While the narrative itself is an underrated force, it should not be seen as a panacea. After all, sometimes raw data and lack of story can enrich one more than any excellent plot.
Common Core Standards
In my opinion, the Common Core Standards should be seen neither as a failed program nor as an efficient initiative. Instead, they should be approached like any other project that has its advantages and disadvantages. First, informational texts can positively influence students’ ability to analyze information, which they will need when entering college or university. Second, the general cultural development can also be boosted by these texts, which frequently leads to personal growth. Third, the language and cognitive skills of students will also improve if informational texts are presented correctly. Fourth, as it was already mentioned, some students might be interested in these types of texts more than in literary ones; it is possible to assume that their wish to improve reading skills will be supported by their interest in the topic.
However, there are serious disadvantages to the standards. For example, some of the statements that are supposed to guide teachers lack clarity and coherence. Citing textual evidence to support analysis in 7th grade seems logical; but in the 9th grade, students are expected to cite the best evidence that will support the analysis of the text (Common Core State Standards, 2010). Students may learn to find the best evidence in the 7th grade. Or are teachers supposed to teach them how to find any evidence? Applebee (2013) states that “nobody is going to wait until grade 9 to suggest that students select the best evidence to support their point” (p. 28). The grade-by-grade rubric was designed to provide specific instructions, but it only brings additional challenges.
Although these standards seem to be undeveloped and a little obscure, they have the potential to improve students’ performance and teachers’ ability to be a leader. In this aspect, the standards do fit my philosophy; after all, schools exist to teach and develop, and teachers are the leaders that can encourage this development. Nevertheless, I would approach new assessment models with little optimism. Instead of focusing on the content of the curricula (already changed by informational texts), teachers will have to pay much of their attention to assessment forms and models to ensure that students are capable of completing these new tests. Studying for the sake of good performance and statistics is usually inefficient and unreasonable; moreover, it does not bring much joy to students as well.

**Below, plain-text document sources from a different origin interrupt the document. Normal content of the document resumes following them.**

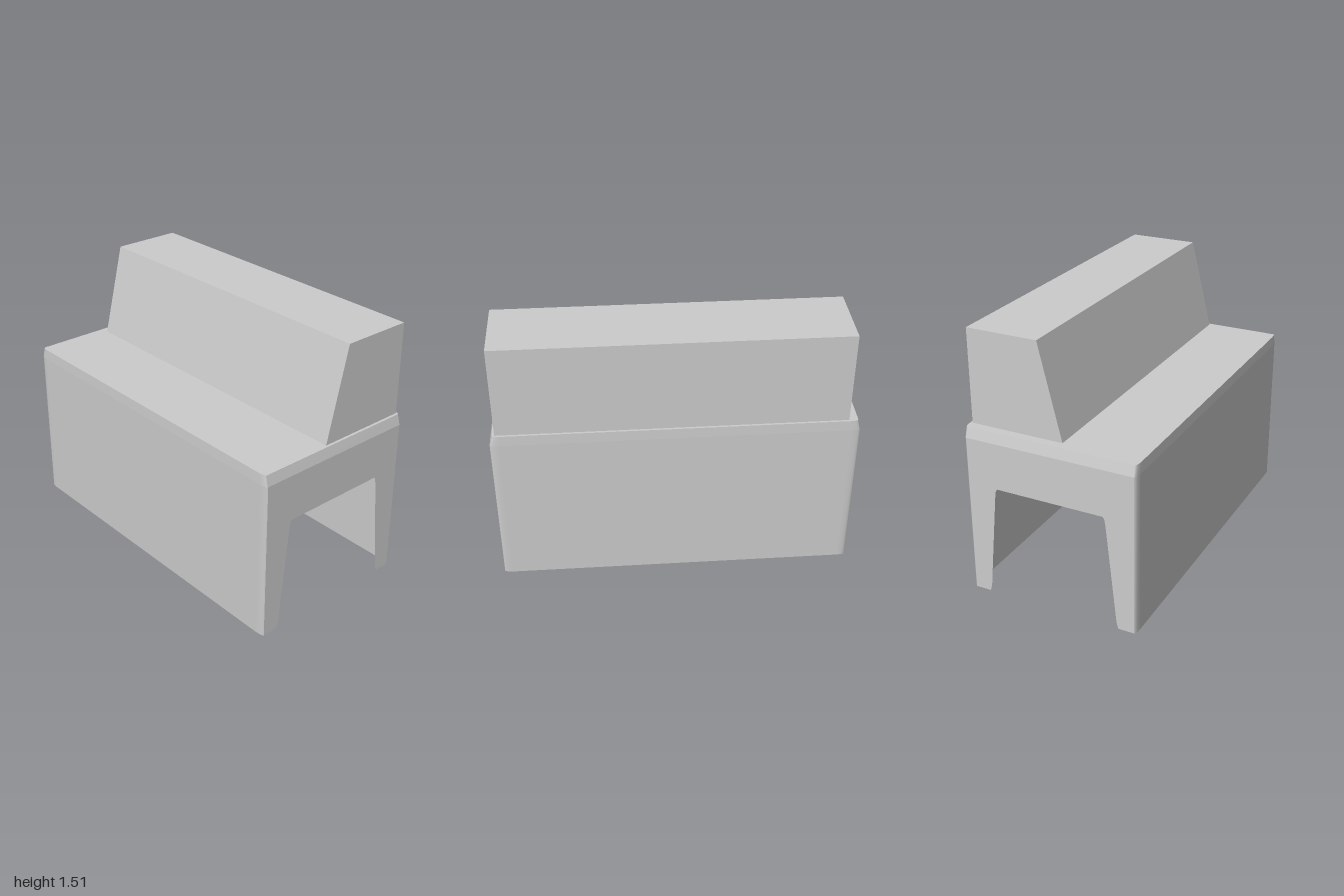
import * as THREE from 'three';

const TOP = 0.98, SHOULDER = 0.92;

// Quarter of the plan outline: softly rounded corner from end to long wall
const CORNER = [[1, 0.487], [0.995, 0.493], [0.98, 0.498], [0.95, 0.5]];

// Long wall path (front when s = 1, back when s = -1), running anticlockwise from above
function wallPath(s, kx = 1, kz = 1) {
  const half = CORNER.map(([x, z]) => [x * kx * s, z * kz * s]);
  return [...half.map(([x, z]) => [-x, z]), ...half.slice().reverse()];
}

// Ribbon between a lower and an upper plan path
function ribbon(low, y0, high, y1, closed) {
  const n = low.length, pos = [], idx = [];
  low.forEach(([x, z], i) => pos.push(x, y0, z, high[i][0], y1, high[i][1]));
  for (let i = 0; i < (closed ? n : n - 1); i++) {
    const a = 2 * i, b = 2 * ((i + 1) % n);
    idx.push(a, b, b + 1, a, b + 1, a + 1);
  }
  const g = new THREE.BufferGeometry();
  g.setAttribute('position', new THREE.Float32BufferAttribute(pos, 3));
  g.setIndex(idx);
  g.computeVertexNormals();
  return g;
}

const toShape = (pts) => new THREE.Shape(pts.map(([x, y]) => new THREE.Vector2(x, y)));

export function createModel() {
  const model = new THREE.Group();
  model.name = 'bench';
  const shell = new THREE.MeshStandardMaterial({ color: 0xcccccc, side: THREE.DoubleSide });
  const solid = new THREE.MeshStandardMaterial({ color: 0xcccccc });
  const add = (name, geometry, material = shell) => {
    const mesh = new THREE.Mesh(geometry, material);
    mesh.name = name;
    model.add(mesh);
    return mesh;
  };

  // Thin front and back walls, wrapping slightly round the corners
  for (const s of [1, -1]) {
    const path = wallPath(s);
    add(s > 0 ? 'frontWall' : 'backWall', ribbon(path, 0, path, SHOULDER, false));
  }

  // Sloping shoulder round the seat edge, and the flat seat
  const outer = [...wallPath(1), ...wallPath(-1)];
  const inner = [...wallPath(1, 0.985, 0.995), ...wallPath(-1, 0.985, 0.995)];
  add('seatShoulder', ribbon(outer, SHOULDER, inner, TOP, true));
  const seat = new THREE.ShapeGeometry(toShape(inner.map(([x, z]) => [x, -z])));
  seat.rotateX(-Math.PI / 2);
  add('seatTop', seat).position.y = TOP;

  // End panels: thin sheets with a tapered arch between two legs
  const arch = [[0.395, 0], [0.385, 0.04], [0.328, 0.6], [0.322, 0.64], [0.313, 0.655]];
  const panel = toShape([
    [-0.487, 0], ...arch.map(([z, y]) => [-z, y]),
    ...arch.slice().reverse(), [0.487, 0], [0.487, SHOULDER], [-0.487, SHOULDER],
  ]);
  for (const s of [1, -1]) {
    const end = add(s > 0 ? 'leftEndPanel' : 'rightEndPanel', new THREE.ShapeGeometry(panel));
    end.rotation.y = s * Math.PI / 2;
    end.position.x = s;
  }

  // Wedge backrest with a sloping front, set slightly towards +x
  const wedge = toShape([[-0.055, TOP], [0.485, TOP], [0.485, 1.51], [0.075, 1.51]]);
  const back = new THREE.ExtrudeGeometry(wedge, { depth: 1.905, bevelEnabled: false });
  back.rotateY(Math.PI / 2);
  add('backrest', back, solid).position.x = -0.935;

  return model;
}
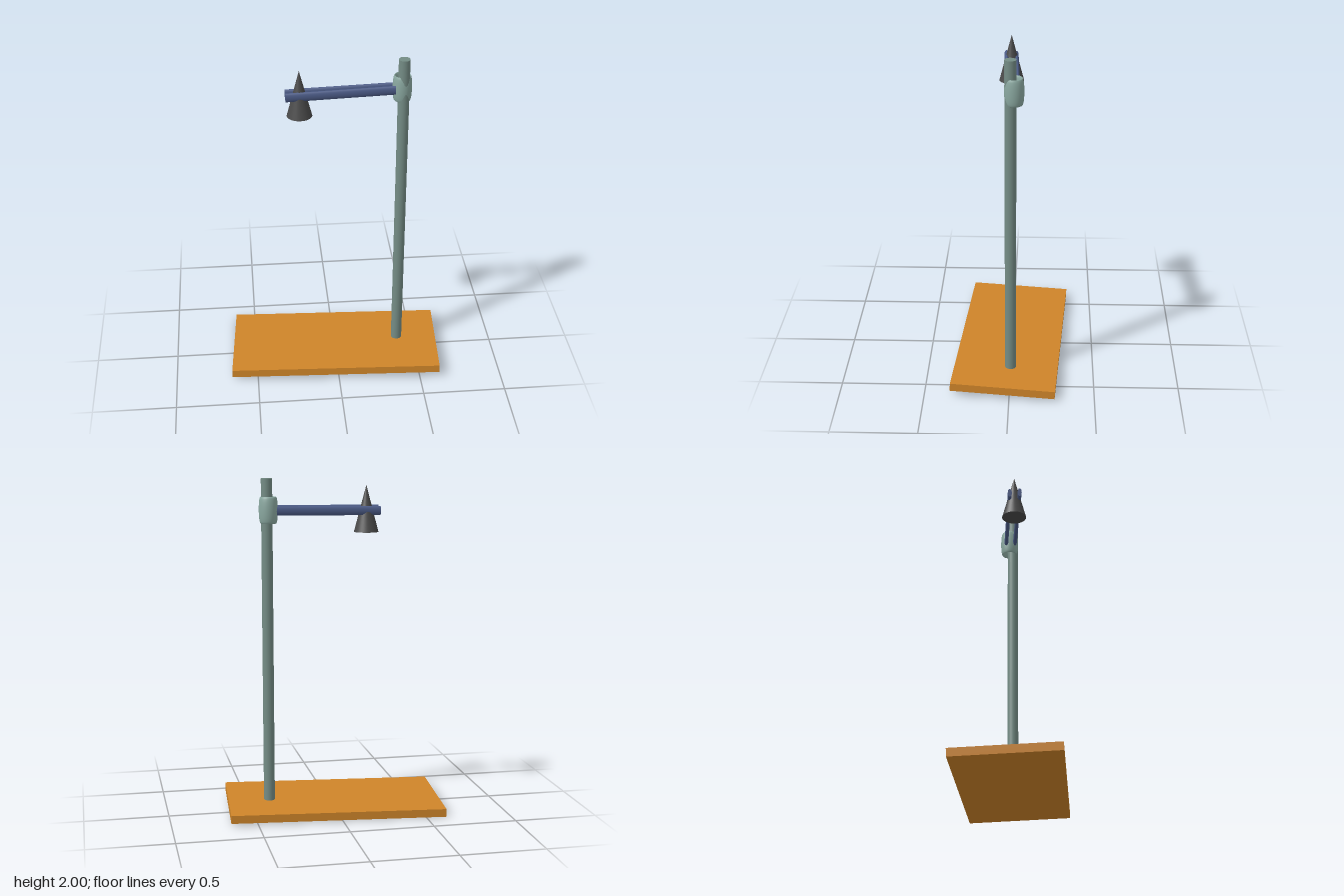
import * as THREE from 'three';

export function createModel() {
  const model = new THREE.Group();
  const paint = (color) => new THREE.MeshStandardMaterial({ color });
  const steel = paint(0x748c85), clampGreen = paint(0x8aa8a0);
  const blue = paint(0x4c5c88), wood = paint(0xcf8529), dark = paint(0x4a4a4a);

  function add(name, geometry, material, x, y, z) {
    const mesh = new THREE.Mesh(geometry, material);
    mesh.name = name;
    mesh.position.set(x, y, z);
    model.add(mesh);
    return mesh;
  }

  // Base board, slightly turned and tilted
  const base = add('base', new THREE.BoxGeometry(1.28, 0.048, 0.617), wood, 0, 0.045, 0);
  base.rotation.set(-0.036, -0.0625, 0.0095, 'XZY');

  // Upright pole
  add('pole', new THREE.CylinderGeometry(0.033, 0.033, 1.95, 32), steel, 0.393, 1.025, -0.002);

  // Clamp: a tall, thin-walled ring with rounded rims
  const ring = new THREE.TorusGeometry(0.045, 0.0105, 20, 40);
  ring.rotateX(Math.PI / 2);
  ring.scale(1, 7.4, 1);
  add('clampRing', ring, clampGreen, 0.387, 1.818, -0.023);

  // Two jaw rods with a tall oval section, given by their end points
  function addRod(name, a, b) {
    const start = new THREE.Vector3(...a), end = new THREE.Vector3(...b);
    const rod = new THREE.CylinderGeometry(1, 1, start.distanceTo(end), 24);
    rod.rotateZ(Math.PI / 2);
    rod.scale(1, 0.027, 0.0125);
    const mid = start.clone().add(end).multiplyScalar(0.5);
    const mesh = add(name, rod, blue, mid.x, mid.y, mid.z);
    const d = end.sub(start);
    mesh.rotation.set(0, -Math.atan2(d.z, d.x), Math.atan2(d.y, d.x), 'YZX');
  }
  addRod('frontJaw', [-0.283, 1.81, 0.042], [0.344, 1.817, 0.012]);
  addRod('backJaw', [-0.283, 1.806, -0.018], [0.4, 1.814, -0.046]);

  // Cone held between the jaws
  add('cone', new THREE.ConeGeometry(0.073, 0.277, 40), dark, -0.203, 1.818, 0.008);

  return model;
}
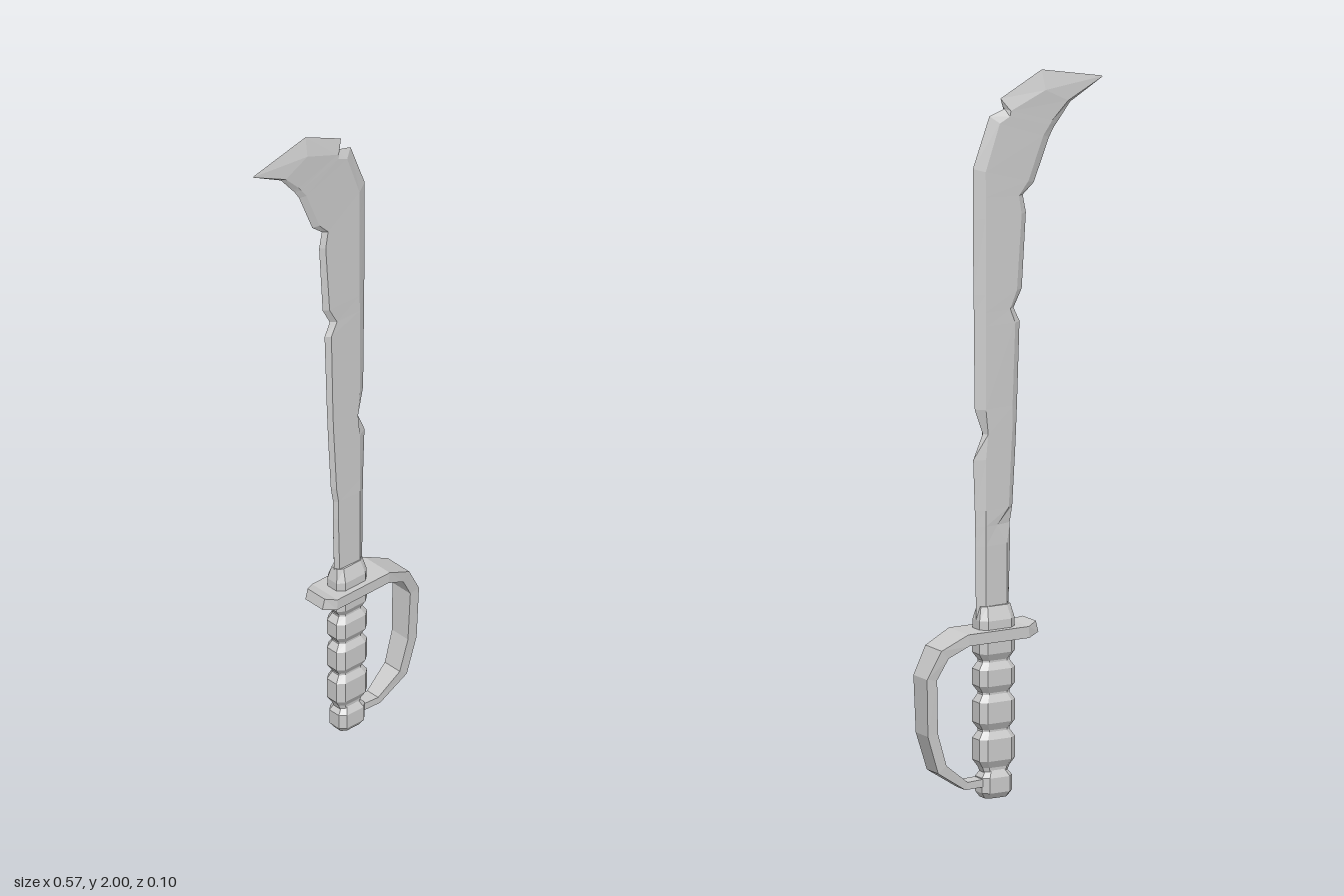
import * as THREE from 'three';

const material = new THREE.MeshStandardMaterial({ color: 0xcccccc, flatShading: true });

// Skins a stack of rings (equal point counts) and closes both ends.
function loft(name, rings) {
  const n = rings[0].length, pos = [], idx = [];
  rings.forEach(r => r.forEach(p => pos.push(...p)));
  for (let i = 0; i < rings.length - 1; i++) {
    for (let j = 0; j < n; j++) {
      const a = i * n + j, b = i * n + (j + 1) % n;
      idx.push(a, b, b + n, a, b + n, a + n);
    }
  }
  const top = (rings.length - 1) * n;
  for (let j = 1; j < n - 1; j++) idx.push(0, j + 1, j, top, top + j, top + j + 1);
  const indexed = new THREE.BufferGeometry();
  indexed.setAttribute('position', new THREE.Float32BufferAttribute(pos, 3));
  indexed.setIndex(idx);
  const geo = indexed.toNonIndexed();
  geo.computeVertexNormals();
  const mesh = new THREE.Mesh(geo, material);
  mesh.name = name;
  return mesh;
}

// Blade: cutting edge, spine ridge, spine edge, then front and back bevel share.
function makeBlade() {
  const stations = [
    [[0.012, 0.45], [0.09, 0.45], [0.112, 0.45], 0.1, 0.15],
    [[0.005, 0.7], [0.09, 0.7], [0.114, 0.7], 0.1, 0.2],
    [[0.006, 0.755], [0.09, 0.755], [0.115, 0.755], 0.1, 0.55],
    [[-0.002, 0.8], [0.09, 0.8], [0.116, 0.8], 0.1, 0.2],
    [[-0.011, 0.95], [0.09, 0.94], [0.121, 0.94], 0.1, 0.2],
    [[-0.014, 1.01], [0.083, 1.01], [0.091, 1.01], 0.1, 0.2],
    [[-0.017, 1.08], [0.09, 1.08], [0.116, 1.08], 0.1, 0.2],
    [[-0.025, 1.31], [0.09, 1.31], [0.119, 1.31], 0.12, 0.18],
    [[-0.006, 1.35], [0.09, 1.35], [0.119, 1.35], 0.16, 0.18],
    [[-0.032, 1.4], [0.09, 1.4], [0.12, 1.4], 0.12, 0.18],
    [[-0.045, 1.61], [0.09, 1.61], [0.122, 1.61], 0.1, 0.15],
    [[-0.035, 1.66], [0.09, 1.67], [0.122, 1.68], 0.1, 0.15],
    [[-0.07, 1.69], [0.09, 1.74], [0.122, 1.75], 0.1, 0.15],
    [[-0.118, 1.81], [0.045, 1.87], [0.07, 1.89], 0.1, 0.15],
    [[-0.135, 1.838], [0.013, 1.885], [0.022, 1.905], 0.1, 0.15],
    [[-0.145, 1.85], [0.01, 1.9], [0.035, 1.935], 0.1, 0.15],
    [[-0.185, 1.9], [-0.1, 1.945], [-0.095, 2.0], 0.1, 0.15],
    [[-0.287, 1.957], [-0.285, 1.958], [-0.284, 1.96], 0.1, 0.15],
  ];
  return loft('blade', stations.map(([cut, ridge, spine, front, back], i) => {
    const tip = i === stations.length - 1;
    const z = tip ? 0.0005 : 0.017 - 0.004 * i / stations.length;
    const mix = t => [cut[0] + (ridge[0] - cut[0]) * t, cut[1] + (ridge[1] - cut[1]) * t];
    return [[...cut, 0], [...mix(front), z * 0.8], [...ridge, z],
      [...spine, 0], [...ridge, -z], [...mix(back), -z * 0.8]];
  }));
}

// Eight-sided stack of [height, half width, half depth] rings around the hilt axis.
function hiltStack(name, profile) {
  return loft(name, profile.map(([y, hx, hz]) => {
    const cx = hx * 0.66, cz = hz * 0.55;
    return [[-hx, cz], [-cx, hz], [cx, hz], [hx, cz], [hx, -cz], [cx, -hz], [-cx, -hz], [-hx, -cz]]
      .map(([x, z]) => [0.057 + x, y, z]);
  }));
}

// Flat knuckle bow: [x, y, half depth] along its centre line.
function makeGuard() {
  const path = [
    [-0.06, 0.464, 0.034], [-0.025, 0.455, 0.051], [0.165, 0.455, 0.051], [0.235, 0.422, 0.043],
    [0.272, 0.355, 0.036], [0.267, 0.2, 0.032], [0.236, 0.1, 0.03], [0.155, 0.043, 0.022],
    [0.085, 0.045, 0.02],
  ];
  return loft('guard', path.map(([x, y, w], i) => {
    const p = path[Math.max(i - 1, 0)], q = path[Math.min(i + 1, path.length - 1)];
    const len = Math.hypot(q[0] - p[0], q[1] - p[1]);
    const h = i > 6 ? 0.011 : 0.016;
    const nx = -(q[1] - p[1]) / len * h, ny = (q[0] - p[0]) / len * h;
    return [[x + nx, y + ny, w], [x - nx, y - ny, w], [x - nx, y - ny, -w], [x + nx, y + ny, -w]];
  }));
}

export function createModel() {
  const model = new THREE.Group();
  model.name = 'cutlass';
  model.add(makeBlade(), makeGuard());

  // Grip with four swellings divided by grooves
  const grip = [[0.07, 0.036, 0.023]];
  for (const [low, high] of [[0.085, 0.185], [0.19, 0.288], [0.293, 0.378], [0.383, 0.46]]) {
    grip.push([low, 0.042, 0.024], [low + 0.02, 0.056, 0.034],
      [high - 0.02, 0.056, 0.034], [high, 0.042, 0.024]);
  }
  model.add(hiltStack('grip', grip));

  model.add(hiltStack('pommel', [
    [0, 0.036, 0.024], [0.016, 0.047, 0.034], [0.058, 0.047, 0.034], [0.08, 0.03, 0.022],
  ]));
  model.add(hiltStack('collar', [
    [0.45, 0.055, 0.034], [0.495, 0.055, 0.034], [0.533, 0.046, 0.02],
  ]));
  return model;
}
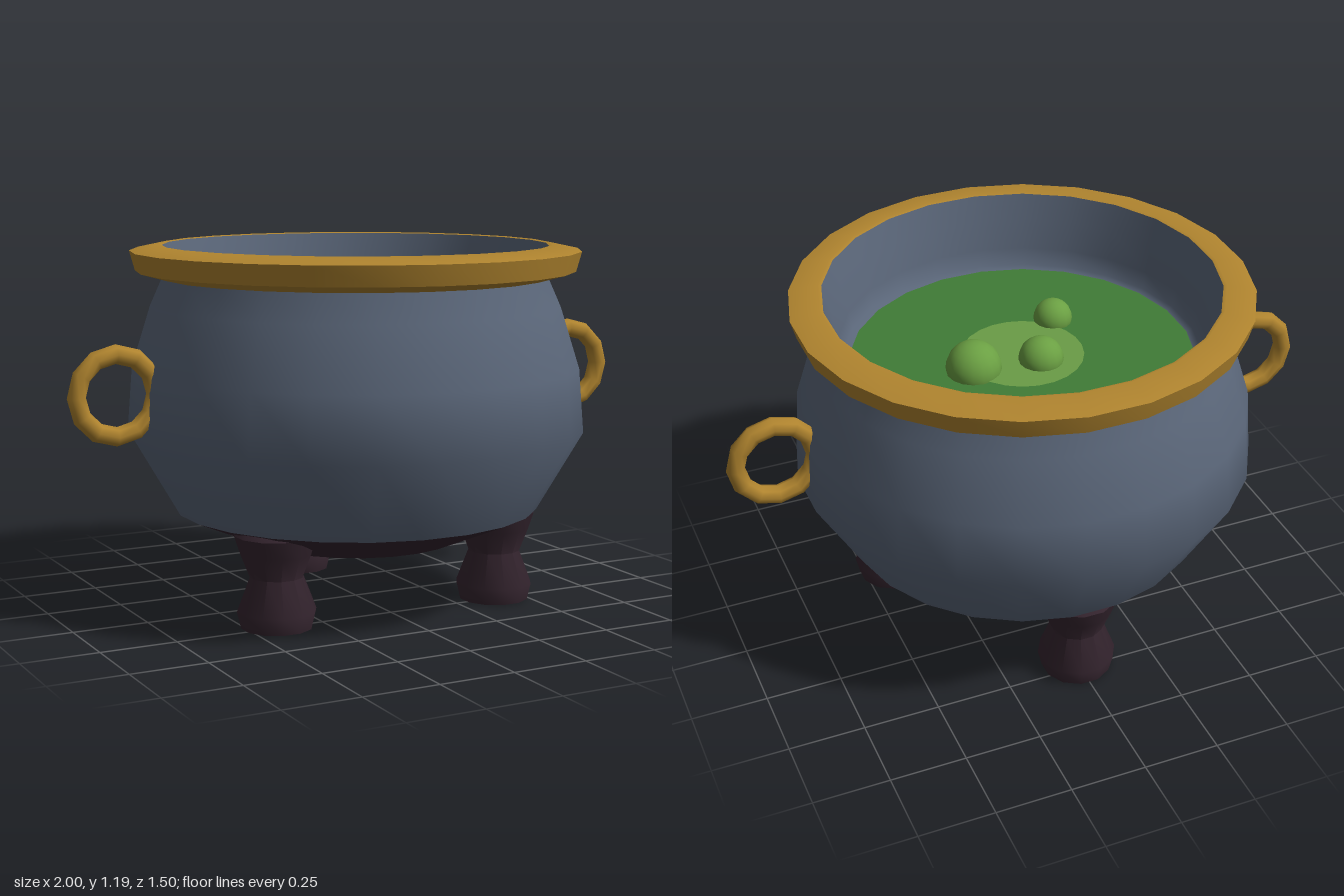
import * as THREE from 'three';
import { toCreasedNormals } from 'three/addons/utils/BufferGeometryUtils.js';

const material = (name, color, side = THREE.FrontSide) => {
  const m = new THREE.MeshStandardMaterial({ color, side });
  m.name = name;
  return m;
};

const SIDES = 24;
const lathe = (profile, sides = SIDES, crease = 0) => {
  const points = profile.map(([r, y]) => new THREE.Vector2(r, y));
  const geometry = new THREE.LatheGeometry(points, sides, Math.PI / sides);
  return crease ? toCreasedNormals(geometry, crease) : geometry;
};

export function createModel() {
  const slate = material('slate iron', 0x5b677a);
  const gold = material('old gold', 0xb1852f);
  const dark = material('dark iron', 0x35252f);
  const green = material('green brew', 0x407c36);
  const lightGreen = material('light green brew', 0x6a9c46);
  const bubbleGreen = material('bubble green', 0x6ba043);

  const model = new THREE.Group();
  model.name = 'cauldron';
  const add = (name, geometry, mat, x = 0, y = 0, z = 0) => {
    const mesh = new THREE.Mesh(geometry, mat);
    mesh.name = name;
    mesh.position.set(x, y, z);
    model.add(mesh);
    return mesh;
  };

  // Pot: outer wall, inner wall with a small ledge, and dark underside
  add('potWall', lathe([[0.605, 0.32], [0.755, 0.58], [0.738, 0.79], [0.675, 0.99], [0.635, 1.08], [0.635, 1.12]]), slate);
  add('potInside', lathe([[0.635, 1.187], [0.612, 1.1], [0.59, 1.0], [0.58, 0.94], [0.55, 0.93]]), slate);
  add('underside', lathe([[0, 0.21], [0.345, 0.21], [0.605, 0.32]], SIDES, 0.3), dark);

  // Rim band
  add('rim', lathe([[0.63, 1.08], [0.722, 1.105], [0.74, 1.17], [0.645, 1.19], [0.634, 1.187]], SIDES, 0.6), gold);

  // Brew surface with a lighter middle
  add('brew', lathe([[0.565, 0.933], [0, 0.933]]), green);
  add('brewMiddle', lathe([[0.2, 0.938], [0, 0.938]]), lightGreen);

  // Bubbles: x, z, radius
  for (const [x, z, r] of [[-0.04, -0.06, 0.073], [0.18, -0.03, 0.09], [-0.175, 0.16, 0.064]]) {
    add('bubble', new THREE.SphereGeometry(r, 16, 12), bubbleGreen, x, 0.945, z);
  }

  // Ring handles
  for (const side of [-1, 1]) {
    add(side > 0 ? 'leftHandle' : 'rightHandle', new THREE.TorusGeometry(0.13, 0.031, 8, 12), gold, side * 0.84, 0.74, 0);
  }

  // Three legs, one at the back and two in front
  const legShape = lathe([[0, 0], [0.115, 0], [0.128, 0.055], [0.086, 0.165], [0.115, 0.24], [0.135, 0.3], [0.12, 0.32], [0, 0.32]], 12, 0.8);
  for (let i = 0; i < 3; i++) {
    const a = Math.PI + i * Math.PI * 2 / 3;
    add('leg', legShape, dark, Math.sin(a) * 0.465, 0, Math.cos(a) * 0.465);
  }
  return model;
}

The standards, although approved by many, still seem to be too vague to follow; the assessment models present a danger to specialized knowledge that will be ignored by schools because preparations for tests will require time and effort. Thus, although at its core the standards aimed to improve the learning process at schools, they have created additional problems that are not easy to overcome.
Applebee, A. N. (2013). Common Core State Standards: The promise and the peril in a national palimpsest. English Journal, 103(1), p. 25-33.
Common Core State Standards. (2010). English language arts & literacy in history/social studies, science, and technical subjects. Web.
Newkirk, T. (2012). How we really comprehend nonfiction. Educational Leadership, 69(6), 29-32.
Roskos, K., & Neuman, S. B. (2013). Common Core, commonplaces, and community in teaching reading. The Reading Teacher, 66(6), 469-473.
Shanahan, T. (2013). You want me to read what?! Educational Leadership, 71(3), 10-15.